I take exception to last Sunday's editorial attack on candidate for governor Marc Holtzman, accusing him of pandering to potential voters with his "du jour" political issue (illegal immigration) and of knowing full well that he could do little about them.
The semi-anonymous author of such a personal attack should have had the courage to sign it. Of course, the governor can do something about illegals. He is the state's Chief Executive Officer, with powers to call out the National Guard, state police, etc. Witness the governors' actions in Arizona and New Mexico.
He also can support and sign into law Sen. Tom Wein's House Bill 1134, which would require localities to enforce the immigration laws of our country. It seems that a "grassroots" effort -- local and state -- is needed. The federal administration and politicos would rather dither and fight one another than take any meaningful action on immigration legislation.
On the latter subject, I asked the previous City Council to take advantage of available federal assistance to do just what HB 1134 would do. You guessed it. No response. They also were asked to issue a policy statement on illegals and on what the police were instructed to do when aliens were encountered. No response. This despite their swearing-in oath to uphold the constitutions and laws of the country. They apparently choose to be a part of the local conspiracy of silence where illegal aliens are concerned.
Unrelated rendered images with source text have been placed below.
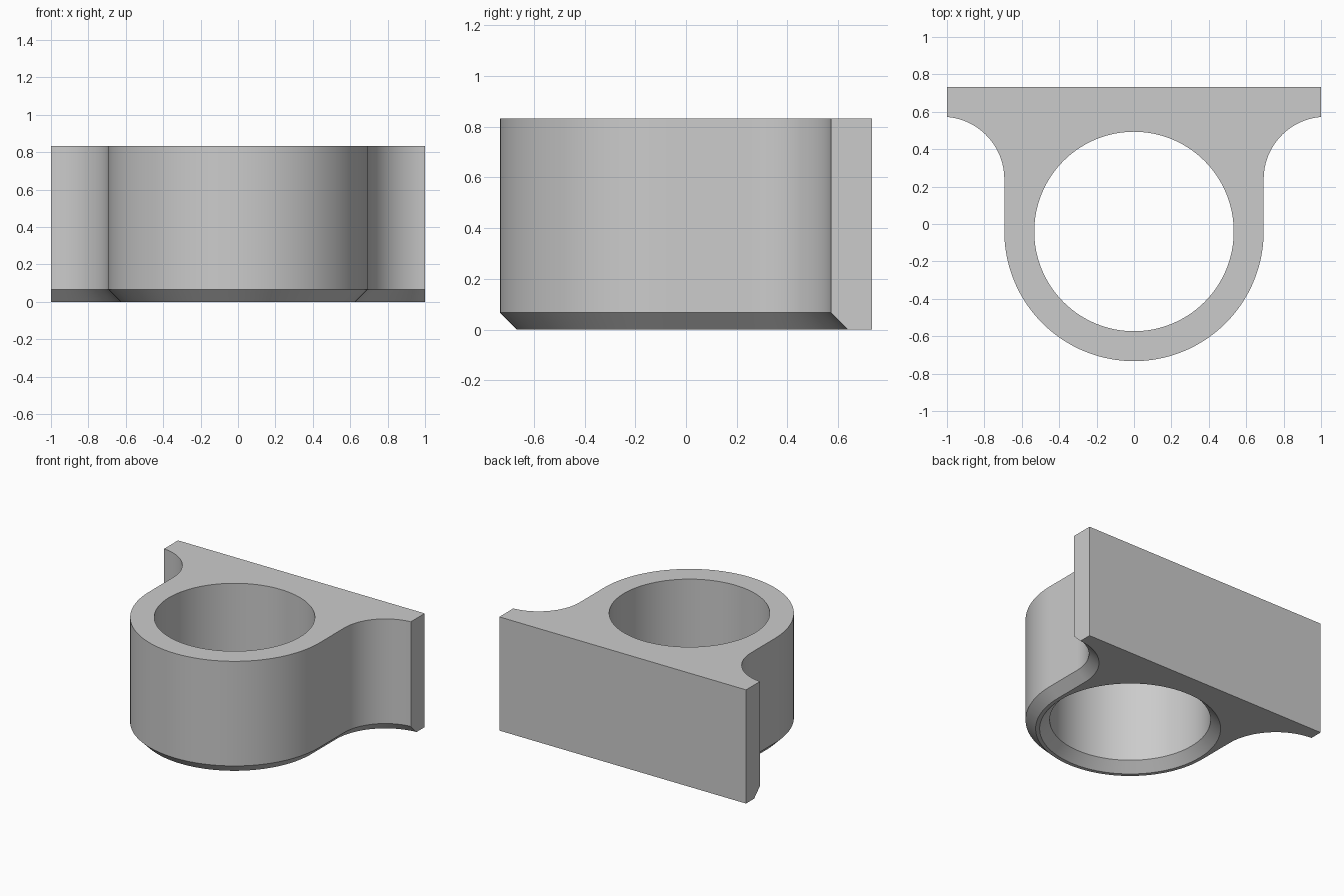
import bpy
import bmesh
from math import sin, cos, pi, acos, radians

if "Cube" in bpy.data.objects:
    bpy.data.objects.remove(bpy.data.objects["Cube"])

# Dimensions in drawing units, scaled so the flange is 2 wide
UNIT = 1 / 15
HALF_W, BACK_Y, HEIGHT = 15, 11, 12.5
RING_R, HOLE_R, RING_Y = 10.4, 8, -0.6
FILLET_R, FILLET_X, FILLET_Y = 5, 15.4, 3.6
CHAMFER = 1


def arc(cx, cy, r, start, end, n):
    return [(cx + r * cos(start + (end - start) * i / n),
             cy + r * sin(start + (end - start) * i / n)) for i in range(n + 1)]


def outline(inset):
    """Flange, concave fillets and round nose, inset from the side walls."""
    r = FILLET_R + inset
    end = acos((HALF_W - FILLET_X) / r)
    right = [(HALF_W, BACK_Y)] + arc(FILLET_X, FILLET_Y, r, end, pi, 24)
    nose = arc(0, RING_Y, RING_R - inset, 0, -pi, 72)
    left = [(-x, y) for x, y in reversed(right)]
    return right + nose + left


def circle(r):
    return arc(0, RING_Y, r, 0, 2 * pi, 96)[:-1]


def add_wall(bm, sections):
    """Skin stacked loops and return the bottom and top loops."""
    loops = [[bm.verts.new((x * UNIT, y * UNIT, z * UNIT)) for x, y in pts]
             for z, pts in sections]
    for a, b in zip(loops, loops[1:]):
        for i in range(len(a)):
            j = (i + 1) % len(a)
            bm.faces.new((a[i], a[j], b[j], b[i]))
    return loops[0], loops[-1]


bm = bmesh.new()
# Outer wall and bore, both chamfered at the bottom
outer = add_wall(bm, [(0, outline(CHAMFER)), (CHAMFER, outline(0)), (HEIGHT, outline(0))])
bore = add_wall(bm, [(0, circle(HOLE_R + CHAMFER)), (CHAMFER, circle(HOLE_R)),
                     (HEIGHT, circle(HOLE_R))])

# Flat end caps with the hole left open
for out_loop, in_loop in zip(outer, bore):
    edges = [bm.edges.get((loop[i - 1], loop[i]))
             for loop in (out_loop, in_loop) for i in range(len(loop))]
    bmesh.ops.triangle_fill(bm, edges=edges, use_beauty=True)
bmesh.ops.recalc_face_normals(bm, faces=bm.faces)

mesh = bpy.data.meshes.new("ring_bracket")
bm.to_mesh(mesh)
bm.free()
bracket = bpy.data.objects.new("ring_bracket", mesh)
bpy.context.collection.objects.link(bracket)

# Plain grey finish
grey = bpy.data.materials.new("light_grey")
grey.use_nodes = True
colour = (0.6, 0.6, 0.6, 1)
grey.diffuse_color = colour
grey.node_tree.nodes["Principled BSDF"].inputs["Base Color"].default_value = colour
mesh.materials.append(grey)

# Smooth curved walls, crisp edges
bpy.ops.object.select_all(action="DESELECT")
bracket.select_set(True)
bpy.context.view_layer.objects.active = bracket
bpy.ops.object.shade_smooth_by_angle(angle=radians(30))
The unknown author of last Sunday's editorial uses the economy to justify his (or her or their?) soft stand on dealing with illegals. It is noteworthy that law-breaking is rarely mentioned in Our View regarding employers or illegals. Never mind the laws that prohibit employers from hiring undocumented aliens.
In Our View (Today, July 27, 2005) the author said that the community, in effect, should just roll over, accept and furnish illegals with education, health care, police protection, welfare, etc. Good for lodging, tourism and construction businesses; bad for us taxpayers. One reason why hospital and medical bills are so high is that we who pay are charged extra to make up for illegals and others who do not.
The Mexican government must view the U. S. as a big toothless pussycat to put up with the invasion of illegals across its southern border. They have set up a special ministry to give out advice on the best ways and places to sneak in. Mexico is a conduit for drugs and for invaders from all over South America. It would be easy for a trained foreign terrorist to learn a little Spanish, don typical clothes and join the illegals. As many as 10 percent of illegals are hardened criminals, according to the border patrol.
The U. S. gives Mexico a very handsome aid package and funds to combat drugs each year. They repay us by exporting surplus population and doing nothing to curb drugs. A recent C-Span speaker said the Mexican military is now actively helping drug smugglers.
Overpopulation and the very poor economic conditions in Mexico are the main causes for the worker class rush to the U.S.
The U. S. should expel the Mexican ambassador, recall ours, and use the subsidy money to station the National Guard along the border and to fund state efforts such as HB 1134. When the Mexicans develop respect for us and stop exporting illegals and drugs here, then normal relations could resume.
The only feasible solution to this can-of-worms situation is to develop a national ID card and database system, using finger prints or iris scans for forgery-proof identification. The national database would be linked to the cards for quick verification. All citizens and illegals would have to register. The illegals would be given a few months to return to their mother country and allowed to come back legally with proper work permits for specified periods. (The above ID system would also go a long way toward preventing identity theft).
Support HB 1134 by contacting your state congresspersons.
Omar M. Campbell